Q: Do children ever get to attend court and talk to the judge about their case?
A: Yes, children have a right to attend court. After all, the dependency case is about the children and making sure they have a safe home. The case is in the court system because the caregivers have done something to expose children to an unsafe environment. When attorneys, case managers, guardians ad litem and parents are in court to discuss the case, the issues impact the children. It is the child's right to be present, offer their input, and express their concern.
Judges in the 12th Circuit are very good about making private time during court for children to speak with them when the children desire to do so. Being heard by the judge may give the children a sense of power in an otherwise helpless situation.
Before children attend court, however, several things need to be considered.
1. The age of the child:
An infant who can't speak or isn't old enough to understand what is going on may not need to be in court, although sometimes just seeing the child and their interaction with their parent or caregiver can influence the court one way or another.
2. The child's desire to attend court:
When a child does not want to be in court, they shouldn't be forced to appear. Some children might consider attendance a hardship due to time away from school or camp or having to drive long distances to attend court.
3. The type of court action being conducted:
The court should be sensitive to the type of action being taken. It isn't appropriate for children to be present when they might hear things about their parent that they should not hear, see their parent handcuffed or arrested, or have to face an abuser.
Guardians routinely ask the child if they want to attend court and report to the court the child's answer, along with the guardian's recommendation regarding the appropriateness of the child attending.
Alan Abramowitz, executive director of the Guardian ad Litem Program, has shared his opinion regarding children in the courtroom: "I support that children are and should be parties to dependency proceedings and should participate, if it is in their best interest, at critical junctures in the case and, especially for old
er children, should be able to come to court at any time they want to attend."
Q: What can we do individually or as a community to help children in dependency?
The following are responses from guardians ad litem. If you have an idea, please share it at askthegal To help those children in dependency, we can individually support legislative efforts to provide for the adequate funding of programs that are designed to protect and enhance the lives of these children. In addition, we can become foster parents and/or volunteer for programs like the Guardian ad Litem program that advocate for children who have been abused, abandoned or neglected.

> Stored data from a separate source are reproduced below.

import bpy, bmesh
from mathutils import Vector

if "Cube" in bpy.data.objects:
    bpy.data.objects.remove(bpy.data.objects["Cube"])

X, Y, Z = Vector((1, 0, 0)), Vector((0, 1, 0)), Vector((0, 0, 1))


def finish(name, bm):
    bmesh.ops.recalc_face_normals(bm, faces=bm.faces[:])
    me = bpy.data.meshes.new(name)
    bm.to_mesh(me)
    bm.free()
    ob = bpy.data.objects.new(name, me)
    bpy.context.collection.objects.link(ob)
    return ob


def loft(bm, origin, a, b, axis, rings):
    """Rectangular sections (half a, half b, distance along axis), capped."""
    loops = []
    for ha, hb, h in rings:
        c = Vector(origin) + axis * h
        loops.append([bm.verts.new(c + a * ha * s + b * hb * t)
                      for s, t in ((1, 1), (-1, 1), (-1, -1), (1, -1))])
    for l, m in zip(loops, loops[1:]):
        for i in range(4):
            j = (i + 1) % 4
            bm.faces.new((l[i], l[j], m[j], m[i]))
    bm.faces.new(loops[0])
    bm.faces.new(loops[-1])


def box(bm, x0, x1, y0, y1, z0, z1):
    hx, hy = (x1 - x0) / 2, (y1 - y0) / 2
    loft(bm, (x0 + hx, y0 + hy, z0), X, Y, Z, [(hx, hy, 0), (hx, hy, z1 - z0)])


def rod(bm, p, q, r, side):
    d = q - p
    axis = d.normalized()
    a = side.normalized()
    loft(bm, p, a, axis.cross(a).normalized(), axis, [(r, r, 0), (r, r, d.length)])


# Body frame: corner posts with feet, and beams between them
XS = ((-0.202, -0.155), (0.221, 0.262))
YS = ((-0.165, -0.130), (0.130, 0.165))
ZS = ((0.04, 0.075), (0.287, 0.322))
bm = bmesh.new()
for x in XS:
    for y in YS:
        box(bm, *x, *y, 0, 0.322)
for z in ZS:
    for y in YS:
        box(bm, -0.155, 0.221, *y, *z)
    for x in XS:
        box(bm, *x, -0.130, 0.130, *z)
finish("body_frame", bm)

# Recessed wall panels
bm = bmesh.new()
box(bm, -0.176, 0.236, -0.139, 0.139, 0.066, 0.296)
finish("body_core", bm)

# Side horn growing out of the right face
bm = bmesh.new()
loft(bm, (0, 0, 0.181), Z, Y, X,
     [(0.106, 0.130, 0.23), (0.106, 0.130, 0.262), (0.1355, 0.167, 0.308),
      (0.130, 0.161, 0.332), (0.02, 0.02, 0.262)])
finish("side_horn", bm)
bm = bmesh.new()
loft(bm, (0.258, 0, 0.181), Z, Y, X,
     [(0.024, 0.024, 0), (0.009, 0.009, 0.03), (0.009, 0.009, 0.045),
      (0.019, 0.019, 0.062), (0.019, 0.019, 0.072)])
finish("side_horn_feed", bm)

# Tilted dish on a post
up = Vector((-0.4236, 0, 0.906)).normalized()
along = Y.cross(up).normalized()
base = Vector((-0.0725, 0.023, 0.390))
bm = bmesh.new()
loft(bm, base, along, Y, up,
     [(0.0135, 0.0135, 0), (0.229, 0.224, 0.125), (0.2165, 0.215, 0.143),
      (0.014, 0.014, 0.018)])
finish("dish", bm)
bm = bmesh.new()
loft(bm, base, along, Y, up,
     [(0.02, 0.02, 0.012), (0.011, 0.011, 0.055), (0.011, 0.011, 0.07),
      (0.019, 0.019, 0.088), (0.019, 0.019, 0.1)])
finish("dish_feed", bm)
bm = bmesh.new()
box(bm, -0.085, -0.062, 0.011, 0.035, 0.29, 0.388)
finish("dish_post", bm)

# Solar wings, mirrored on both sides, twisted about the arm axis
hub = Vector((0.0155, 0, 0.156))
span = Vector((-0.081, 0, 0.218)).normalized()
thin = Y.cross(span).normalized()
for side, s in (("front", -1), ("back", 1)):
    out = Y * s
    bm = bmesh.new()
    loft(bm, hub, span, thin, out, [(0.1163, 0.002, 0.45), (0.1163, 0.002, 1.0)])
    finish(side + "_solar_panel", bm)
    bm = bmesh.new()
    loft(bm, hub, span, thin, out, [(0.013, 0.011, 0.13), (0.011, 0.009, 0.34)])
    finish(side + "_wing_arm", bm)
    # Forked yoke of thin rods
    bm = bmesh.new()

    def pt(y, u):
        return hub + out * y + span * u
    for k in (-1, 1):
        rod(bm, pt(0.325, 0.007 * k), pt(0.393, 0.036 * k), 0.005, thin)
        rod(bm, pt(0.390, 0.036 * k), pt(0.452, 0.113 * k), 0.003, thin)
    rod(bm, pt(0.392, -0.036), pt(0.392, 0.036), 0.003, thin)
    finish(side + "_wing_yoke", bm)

-- Paul Dain
A: As a community, people can best help children in dependency by embracing them as part of a whole. Oftentimes, these kids feel "separate" and alone because of actions that have nothing to do with them.
Extracurricular activities, clubs and social events help foster this feeling of inclusiveness, but there are not always funds to make it happen and people have little energy to spare. As a community, we can keep our eyes and ears open to this type of need and contribute in any way we can.
It is also crucial as individuals that we stay tuned in to these children. They are a part the future and it is worthwhile to invest our emotional energy and financial support in them. If just one person pays attention to a child who feels rejected and mistreated, it can turn a life around.
The biggest handicap for children in dependency is that they somehow think the situation they are in is their fault. Individual attention, compassion and a guiding hand can lead a child away from this line of thinking and help them understand there are choices in life. Children in dependency need their community, but mostly they need to feel that they are worthy of attention and love, even if it is by just one person.
-- Vicki Cooley
Pam Hindman, director of the Guardian ad Litem program for the 12th Judicial Circuit, writes this weekly column for the Herald. Readers who have questions for "ASK the GAL" about child abuse, foster care, child protection, adoption, or who might be interested in learning more how to become a GAL volunteer can e-mail Pam at email@example.com, or write to her at Guardian ad Litem Program, 1051 Manatee Ave. W., Hensley Wing, Suite 330, Bradenton 34205.